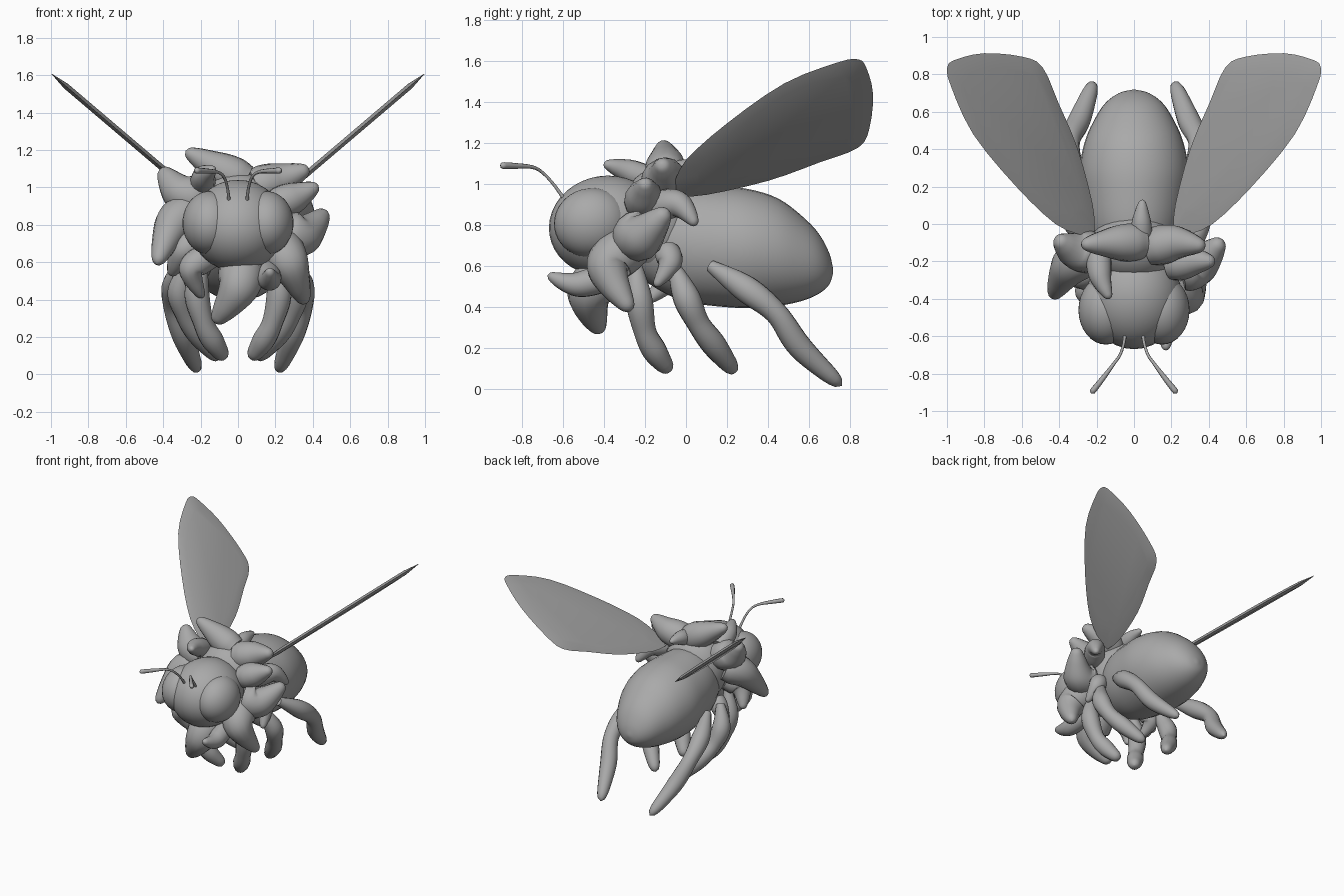
import bpy, bmesh, math
from mathutils import Vector

cube = bpy.data.objects.get("Cube")
if cube:
    bpy.data.objects.remove(cube, do_unlink=True)

grey = bpy.data.materials.new("plain grey")
grey.use_nodes = True
colour = (0.4, 0.4, 0.4, 1)
grey.diffuse_color = colour
grey.node_tree.nodes["Principled BSDF"].inputs["Base Color"].default_value = colour


def finish(name, bm, angle=60):
    """Turn a bmesh into a smooth shaded object."""
    bmesh.ops.recalc_face_normals(bm, faces=bm.faces[:])
    mesh = bpy.data.meshes.new(name)
    bm.to_mesh(mesh)
    bm.free()
    mesh.materials.append(grey)
    obj = bpy.data.objects.new(name, mesh)
    bpy.context.collection.objects.link(obj)
    bpy.ops.object.select_all(action="DESELECT")
    obj.select_set(True)
    bpy.context.view_layer.objects.active = obj
    bpy.ops.object.shade_smooth_by_angle(angle=math.radians(angle))
    return obj


def skin(name, rings):
    """Bridge closed rings of points and cap both ends."""
    bm = bmesh.new()
    loops = [[bm.verts.new(p) for p in ring] for ring in rings]
    n = len(loops[0])
    for a, b in zip(loops, loops[1:]):
        for i in range(n):
            j = (i + 1) % n
            bm.faces.new((a[i], a[j], b[j], b[i]))
    bm.faces.new(loops[0])
    bm.faces.new(loops[-1][::-1])
    return finish(name, bm)


def spline(points, t):
    """Catmull-Rom sample of equal-length tuples, t from 0 to 1."""
    last = len(points) - 1
    i = min(int(t * last), last - 1)
    u = t * last - i
    p = [points[min(max(k, 0), last)] for k in range(i - 1, i + 3)]
    return [0.5 * (2 * b + (c - a) * u + (2 * a - 5 * b + 4 * c - d) * u * u
                   + (3 * b - a - 3 * c + d) * u ** 3) for a, b, c, d in zip(*p)]


def tube(name, path, radii, steps=32, sides=14, cap=.1):
    """Round limb along a smooth path, varying in radius, with a rounded tip."""
    samples = [Vector(spline(path, k / steps)) for k in range(steps + 1)]
    widths = [(r,) for r in radii]
    rings, side = [], Vector((0.31, 0.52, 0.79))
    for k, centre in enumerate(samples):
        along = (samples[min(k + 1, steps)] - samples[max(k - 1, 0)]).normalized()
        side = (side - along * side.dot(along)).normalized()
        up = along.cross(side)
        t = k / steps
        taper = math.sqrt(max(1 - (max(t - 1 + cap, 0) / cap) ** 2, 0))
        r = max(spline(widths, t)[0] * taper, 0.002)
        rings.append([centre + r * (side * math.cos(a) + up * math.sin(a))
                      for a in (math.tau * i / sides for i in range(sides))])
    return skin(name, rings)


def ellipsoid(name, centre, radii, tilt=0):
    bm = bmesh.new()
    bmesh.ops.create_uvsphere(bm, u_segments=32, v_segments=20, radius=1)
    bmesh.ops.scale(bm, vec=radii, verts=bm.verts)
    obj = finish(name, bm)
    obj.location = centre
    obj.rotation_euler.x = tilt
    return obj


def mirrored(points, s):
    return [(s * x, y, z) for x, y, z in points]


# Abdomen: lofted sections of y, centre height, half width, half height
sections = [(-.25, .72, .14, .16), (-.12, .715, .21, .24), (0, .705, .255, .28),
            (.15, .695, .28, .292), (.3, .685, .29, .291), (.45, .667, .26, .262),
            (.57, .635, .205, .205), (.65, .61, .15, .145), (.7, .585, .08, .075),
            (.718, .575, .01, .01)]
loft = []
for k in range(37):
    y, zc, rx, rz = spline(sections, k / 36)
    loft.append([(rx * math.cos(a), y, zc + rz * math.sin(a))
                 for a in (math.tau * i / 32 for i in range(32))])
skin("abdomen", loft)

# Thorax and head
ellipsoid("thorax", (0, -.13, .81), (.24, .2, .27))
ellipsoid("head", (0, -.39, .795), (.255, .28, .245), .15)

# Paired parts
legs = {
    "front_leg": [(.19, -.25, .62), (.22, -.23, .44), (.185, -.2, .28), (.135, -.15, .18), (.07, -.08, .085)],
    "middle_leg": [(.26, -.06, .6), (.31, 0, .45), (.28, .06, .32), (.21, .14, .21), (.1, .24, .08)],
    "hind_leg": [(.27, .12, .6), (.335, .29, .49), (.345, .44, .37), (.29, .56, .2), (.215, .76, .015)],
}
wing_outline = [(.21, -.05), (.22, .1), (.3, .4), (.405, .65), (.49, .84), (.6, .895), (.8, .913),
                (.95, .88), (.998, .84), (.98, .74), (.86, .48), (.63, .2), (.42, 0), (.28, -.06)]
for s, label in ((1, "left"), (-1, "right")):
    ellipsoid(label + "_eye", (s * .15, -.46, .81), (.147, .185, .17), .15)
    antenna = [(.045, -.57, .89), (.055, -.64, .99), (.075, -.7, 1.055),
               (.11, -.75, 1.082), (.17, -.83, 1.088), (.23, -.905, 1.09)]
    tube(label + "_antenna", mirrored(antenna, s), (.011, .008, .008, .009, .014, .017), 32, 8, .05)
    for part, path in legs.items():
        tube(label + "_" + part, mirrored(path, s), (.03, .066, .056, .06, .034), 32)

    # Wing: thin lens rising outward from its root
    rim = [Vector((s * x, y, .93 + .85 * (x - .2)))
           for x, y in (spline(wing_outline, k / 39) for k in range(40))]
    middle = sum(rim, Vector()) / len(rim)
    lift = Vector((-s * .65, 0, .76)) * .016
    inner = [middle + (p - middle) * .8 for p in rim]
    skin(label + "_wing", [[p + lift for p in inner], rim, [p - lift for p in inner]])


# Collar of curved, blunt-tipped tufts with broad roots
def tuft(name, base, bend, tip, radius):
    tube(name, [base, bend, tip], [radius * f for f in (.95, 1.08, .96, .62, .26)])


tuft("crown_tuft_sweeping", (.04, -.1, 1.03), (-.1, -.1, 1.1), (-.28, -.11, 1.195), .095)
tuft("crown_tuft_left", (.08, -.13, 1.0), (.22, -.1, 1.04), (.38, -.12, 1.1), .098)
tuft("crown_tuft_back", (.04, -.1, 1.04), (.04, .02, 1.07), (.045, .13, 1.08), .053)
tuft("crown_tuft_front", (-.19, -.14, 1.0), (-.18, -.28, 1.06), (-.13, -.4, 1.1), .063)
tuft("shoulder_tuft_right", (-.19, -.15, .93), (-.315, -.14, .98), (-.41, -.08, 1.1), .105)
tuft("shoulder_tuft_left", (.19, -.22, .9), (.31, -.2, .95), (.43, -.2, 1.01), .085)
tuft("cheek_tuft_right", (-.24, -.15, .86), (-.345, -.23, .8), (-.435, -.39, .59), .108)
tuft("cheek_tuft_left", (.24, -.25, .76), (.35, -.21, .75), (.47, -.09, .87), .115)
tuft("back_tuft_left", (.24, -.17, .88), (.33, -.04, .9), (.4, .05, .8), .07)
tuft("jaw_tuft_left", (.21, -.26, .7), (.275, -.38, .59), (.36, -.27, .38), .11)
tuft("chest_tuft_left", (.14, -.3, .58), (.17, -.52, .51), (.17, -.675, .555), .065)
tuft("chest_tuft_middle", (.02, -.36, .6), (0, -.47, .46), (-.125, -.42, .275), .115)
tuft("chest_tuft_right", (-.14, -.32, .64), (-.25, -.36, .56), (-.19, -.3, .41), .07)
tuft("jaw_tuft_right", (-.2, -.22, .72), (-.29, -.27, .66), (-.36, -.2, .53), .08)
tuft("belly_tuft_left", (.24, -.1, .68), (.29, -.08, .61), (.32, -.15, .5), .06)
tuft("belly_tuft_right", (-.18, -.12, .6), (-.24, -.1, .52), (-.22, -.2, .42), .06)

********

Your assignment >> What you return should be exactly the lines above, starting at the one with "taper = math.sqrt(max(1" and ending at the one with "# Thorax and head", and nothing else.

Written answer >>
        taper = math.sqrt(max(1 - (max(t - 1 + cap, 0) / cap) ** 2, 0))
        r = max(spline(widths, t)[0] * taper, 0.002)
        rings.append([centre + r * (side * math.cos(a) + up * math.sin(a))
                      for a in (math.tau * i / sides for i in range(sides))])
    return skin(name, rings)


def ellipsoid(name, centre, radii, tilt=0):
    bm = bmesh.new()
    bmesh.ops.create_uvsphere(bm, u_segments=32, v_segments=20, radius=1)
    bmesh.ops.scale(bm, vec=radii, verts=bm.verts)
    obj = finish(name, bm)
    obj.location = centre
    obj.rotation_euler.x = tilt
    return obj


def mirrored(points, s):
    return [(s * x, y, z) for x, y, z in points]


# Abdomen: lofted sections of y, centre height, half width, half height
sections = [(-.25, .72, .14, .16), (-.12, .715, .21, .24), (0, .705, .255, .28),
            (.15, .695, .28, .292), (.3, .685, .29, .291), (.45, .667, .26, .262),
            (.57, .635, .205, .205), (.65, .61, .15, .145), (.7, .585, .08, .075),
            (.718, .575, .01, .01)]
loft = []
for k in range(37):
    y, zc, rx, rz = spline(sections, k / 36)
    loft.append([(rx * math.cos(a), y, zc + rz * math.sin(a))
                 for a in (math.tau * i / 32 for i in range(32))])
skin("abdomen", loft)

# Thorax and head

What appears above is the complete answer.